▸ **Task directions**
Please copy out the entries below exactly, beginning with the line that contains "d = (hi - lo).normalized()" and ending with the line that contains "0, .333), .02, OLIVE, 12)", and include nothing outside that span.

[Excerpts from a dataset]
§

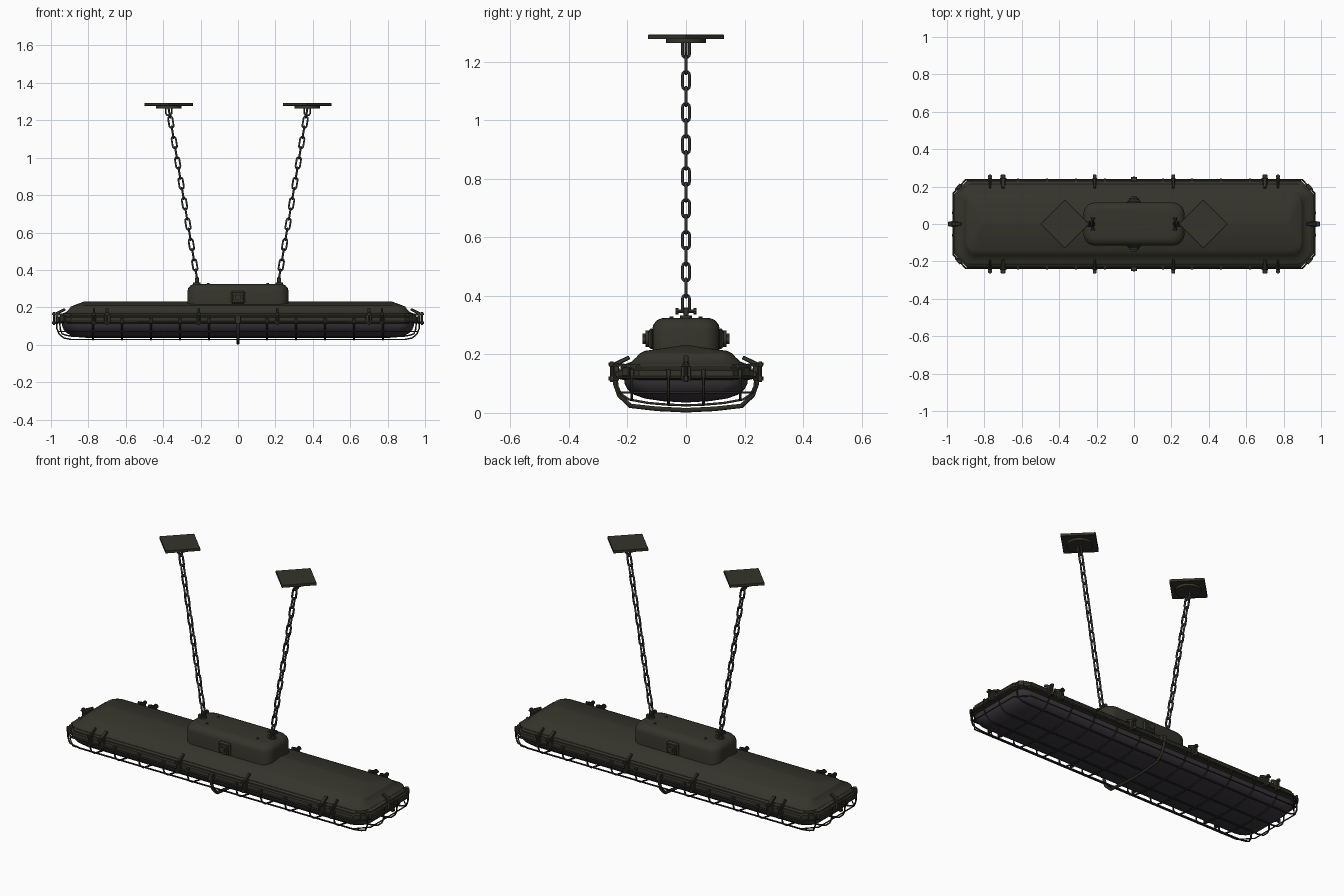
import bpy, bmesh, math
from mathutils import Vector, Matrix

if "Cube" in bpy.data.objects:
    bpy.data.objects.remove(bpy.data.objects["Cube"])


def mat(name, c):
    m = bpy.data.materials.new(name)
    m.diffuse_color = (*c, 1)
    m.use_nodes = True
    m.node_tree.nodes["Principled BSDF"].inputs["Base Color"].default_value = m.diffuse_color
    return m


OLIVE = mat("dark olive paint", (0.035, 0.034, 0.024))
WIRE = mat("black olive wire", (0.025, 0.024, 0.018))
GLASS = mat("smoky violet glass", (0.042, 0.037, 0.045))
STEEL = mat("chain steel", (0.034, 0.033, 0.037))


def finish(bm, name, m, angle=30):
    bmesh.ops.recalc_face_normals(bm, faces=bm.faces)
    me = bpy.data.meshes.new(name)
    bm.to_mesh(me)
    bm.free()
    me.materials.append(m)
    for p in me.polygons:
        p.use_smooth = True
    me.set_sharp_from_angle(angle=math.radians(angle))
    o = bpy.data.objects.new(name, me)
    bpy.context.collection.objects.link(o)
    return o


def loft(name, rings, m, seg=1, angle=30):
    """Stack of rounded rectangles (half x, half y, corner radius, z)."""
    bm = bmesh.new()
    loops = []
    for hx, hy, r, z in rings:
        vs = []
        for k, (sx, sy) in enumerate([(1, 1), (-1, 1), (-1, -1), (1, -1)]):
            for i in range(seg + 1):
                a = math.pi / 2 * (k + i / seg)
                vs.append(bm.verts.new((sx * (hx - r) + r * math.cos(a), sy * (hy - r) + r * math.sin(a), z)))
        loops.append(vs)
    n = len(loops[0])
    for a, b in zip(loops, loops[1:]):
        for i in range(n):
            bm.faces.new((a[i], a[(i + 1) % n], b[(i + 1) % n], b[i]))
    bm.faces.new(loops[0])
    bm.faces.new(loops[-1])
    return finish(bm, name, m, angle)


def box(name, c, s, m, rot=None, bevel=0.002):
    bm = bmesh.new()
    bmesh.ops.create_cube(bm, size=1, matrix=Matrix.Diagonal((*s, 1)))
    if bevel:
        bmesh.ops.bevel(bm, geom=bm.edges[:], offset=bevel, segments=1, affect='EDGES')
    bm.transform(Matrix.Translation(c) @ (rot or Matrix()))
    return finish(bm, name, m)


def cyl(name, a, b, r, m, n=12, r2=None):
    a, b = Vector(a), Vector(b)
    d = b - a
    bm = bmesh.new()
    bmesh.ops.create_cone(bm, cap_ends=True, segments=n, radius1=r, radius2=r if r2 is None else r2, depth=d.length)
    bm.transform(Matrix.Translation((a + b) / 2) @ d.to_track_quat('Z', 'Y').to_matrix().to_4x4())
    return finish(bm, name, m)


def wire(name, pts, r, m, closed=False):
    cu = bpy.data.curves.new(name, 'CURVE')
    cu.dimensions = '3D'
    cu.bevel_depth, cu.bevel_resolution = r, 1
    cu.use_fill_caps = True
    sp = cu.splines.new('POLY')
    sp.points.add(len(pts) - 1)
    for p, q in zip(sp.points, pts):
        p.co = (*q, 1)
    sp.use_cyclic_u = closed
    tmp = bpy.data.objects.new(name, cu)
    me = bpy.data.meshes.new_from_object(tmp)
    bpy.data.objects.remove(tmp)
    me.name = name
    me.materials.clear()
    me.materials.append(m)
    o = bpy.data.objects.new(name, me)
    bpy.context.collection.objects.link(o)
    return o


# Housing: flange band, skirt and hipped roof
loft("flange", [(.945, .215, .06, .113), (.962, .23, .07, .116), (.962, .23, .07, .145), (.955, .223, .07, .15),
                (.955, .223, .07, .157), (.945, .215, .068, .165), (.92, .19, .06, .165)], OLIVE)
loft("housing", [(.94, .21, .065, .155), (.94, .21, .065, .166), (.918, .186, .06, .175), (.903, .17, .055, .19),
                 (.895, .158, .055, .203), (.875, .14, .05, .212), (.82, .002, .001, .232)], OLIVE, 3, 22)

# Glass bowl
loft("glass_bowl", [(.942, .212, .06, .12), (.94, .21, .07, .1), (.932, .2, .08, .08), (.915, .178, .08, .062),
                    (.89, .14, .08, .049), (.85, .08, .06, .04), (.8, .01, .01, .036)], GLASS, 4, 50)

# Gear box on top
loft("gear_box", [(.27, .115, .06, .2), (.27, .115, .06, .288), (.266, .111, .06, .303), (.255, .1, .055, .316),
                  (.24, .085, .05, .323), (.225, .07, .045, .325)], OLIVE, 5)

# Cable glands on both long sides of the gear box
for s in (-1, 1):
    box("gland_plate", (0, s * .118, .253), (.075, .02, .07), OLIVE, bevel=.008)
    cyl("gland_boss", (0, s * .11, .253), (0, s * .138, .253), .028, OLIVE, 16)
    cyl("gland_nut", (0, s * .13, .253), (0, s * .148, .253), .018, OLIVE, 6)
for x in (-.16, .16):
    for y in (-.05, .05):
        cyl("lid_screw", (x, y, .322), (x, y, .329), .007, OLIVE, 8)

# Wire cage: cross ribs, lengthwise wires and rim
half = [(.238, .128), (.234, .09), (.222, .064), (.195, .046), (.13, .034), (.06, .028)]
section = [(-y, z) for y, z in half] + [(0, .026)] + half[::-1]
for i in range(-5, 6):
    if i:
        x = i * .155
        wire("cage_rib", [(x, y, z) for y, z in section], .0045, WIRE)
        for s in (-1, 1):
            box("cage_hook", (x, s * .234, .13), (.014, .016, .024), OLIVE)
for y, z in ((.06, .028), (.185, .044)):
    for s in (-1, 1):
        e = .962 if y < .1 else .945
        end = [(e + .008, .13), (e + .006, .085), (e - .005, .058), (e - .03, .036 if y < .1 else .05), (e - .07, z)]
        path = [(-x, s * y, q) for x, q in end] + [(x, s * y, q) for x, q in end[::-1]]
        wire("cage_long_wire", path, .0045, WIRE)
        for sx in (-1, 1):
            box("cage_end_hook", (sx * (e + .004), s * y, .135), (.014, .014, .03), OLIVE)
rim = [(.966, .165), (.9, .236), (-.9, .236), (-.966, .165), (-.966, -.165), (-.9, -.236), (.9, -.236), (.966, -.165)]
wire("cage_rim", [(x, y, .122) for x, y in rim], .005, WIRE, True)
wire("cage_side_ring", [(x * .99, y * .97, .07) for x, y in rim], .0035, WIRE, True)

# Thick centre hoop
hoop = [(.245, .14), (.242, .1), (.228, .06), (.19, .024), (.1, .014), (0, .009)]
wire("centre_hoop", [(0, -y, z) for y, z in hoop] + [(0, y, z) for y, z in hoop[-2::-1]], .009, WIRE)
for s in (-1, 1):
    box("hoop_lug", (0, s * .24, .135), (.03, .025, .04), OLIVE)


# Clamps: built pointing outward along local +x, then turned into place
def clamp(px, py, ang, w):
    rot = Matrix.Rotation(ang, 4, 'Z')
    def at(u, z):
        return Vector((px, py, z)) + rot @ Vector((u, 0, 0))
    box("clamp_body", at(.002, .135), (.018, w, .05), OLIVE, rot)
    box("clamp_arm", at(.0, .163), (.055, w * .75, .01), OLIVE, rot)
    box("clamp_lever", at(-.018, .178), (.055, w * .5, .014), OLIVE, rot @ Matrix.Rotation(.45, 4, 'Y'))
    cyl("clamp_bolt", at(.018, .106), at(.018, .176), .006, OLIVE, 8)
    cyl("clamp_nut", at(.018, .11), at(.018, .124), .011, OLIVE, 6)
    cyl("clamp_head", at(.018, .162), at(.018, .173), .01, OLIVE, 6)


for s in (-1, 1):
    for x, w in ((.7, .034), (.77, .02), (.21, .026)):
        for sx in (-1, 1):
            clamp(sx * x, s * .236, s * math.pi / 2, w)
    clamp(s * .966, 0, 0 if s > 0 else math.pi, .034)
    for t in (-1, 1):
        box("corner_lug", (s * .935, t * .2, .14), (.02, .03, .03), OLIVE,
            Matrix.Rotation(s * t * math.pi / 4, 4, 'Z'))


# Stadium-shaped link lying along direction d with width along w
def link(name, c, d, w, length, width, r, m):
    a, R = (length - width) / 2, width / 2 - r
    pts = []
    for k in (0, 1):
        for i in range(7):
            t = math.pi * (k + i / 6)
            pts.append(c + w * (R * math.cos(t)) + d * (R * math.sin(t) + (a if k == 0 else -a)))
    wire(name, pts, r, m, True)


# Hanging chains, shackles and ceiling plates
for s in (-1, 1):
    lo, hi = Vector((s * .222, 0, .372)), Vector((s * .368, 0, 1.245))
    d = (hi - lo).normalized()
    side = Vector((0, 1, 0))
    across = d.cross(side)
    n = 17
    for i in range(n):
        link("chain_link", lo.lerp(hi, i / (n - 1)), d, side if i % 2 == 0 else across, .073, .034, .0055, STEEL)
    # Shackle and lug on the gear box
    cyl("shackle_base", (s * .22, 0, .315), (s * .22, 0, .333), .02, OLIVE, 12)
    box("shackle_lug", (s * .22, 0, .343), (.022, .016, .034), OLIVE)
    cyl("shackle_pin", (s * .22, -.034, .347), (s * .22, .034, .347), .006, OLIVE, 8)
    for t in (-1, 1):
        cyl("pin_head", (s * .22, t * .026, .347), (s * .22, t * .036, .347), .011, OLIVE, 8)
    # Ceiling plate, boss and loop
    box("ceiling_plate", (s * .37, 0, 1.285), (.184, .184, .015), OLIVE, Matrix.Rotation(math.pi / 4, 4, 'Z'), .001)
    cyl("ceiling_boss", (s * .37, 0, 1.264), (s * .37, 0, 1.28), .068, OLIVE, 24)
    u = [(.017, 1.268), (.016, 1.238), (.009, 1.226), (-.009, 1.226), (-.016, 1.238), (-.017, 1.268)]
    wire("ceiling_loop", [(s * .37 + x, 0, z) for x, z in u], .005, STEEL)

§

▸ **Response**
    d = (hi - lo).normalized()
    side = Vector((0, 1, 0))
    across = d.cross(side)
    n = 17
    for i in range(n):
        link("chain_link", lo.lerp(hi, i / (n - 1)), d, side if i % 2 == 0 else across, .073, .034, .0055, STEEL)
    # Shackle and lug on the gear box
    cyl("shackle_base", (s * .22, 0, .315), (s * .22, 0, .333), .02, OLIVE, 12)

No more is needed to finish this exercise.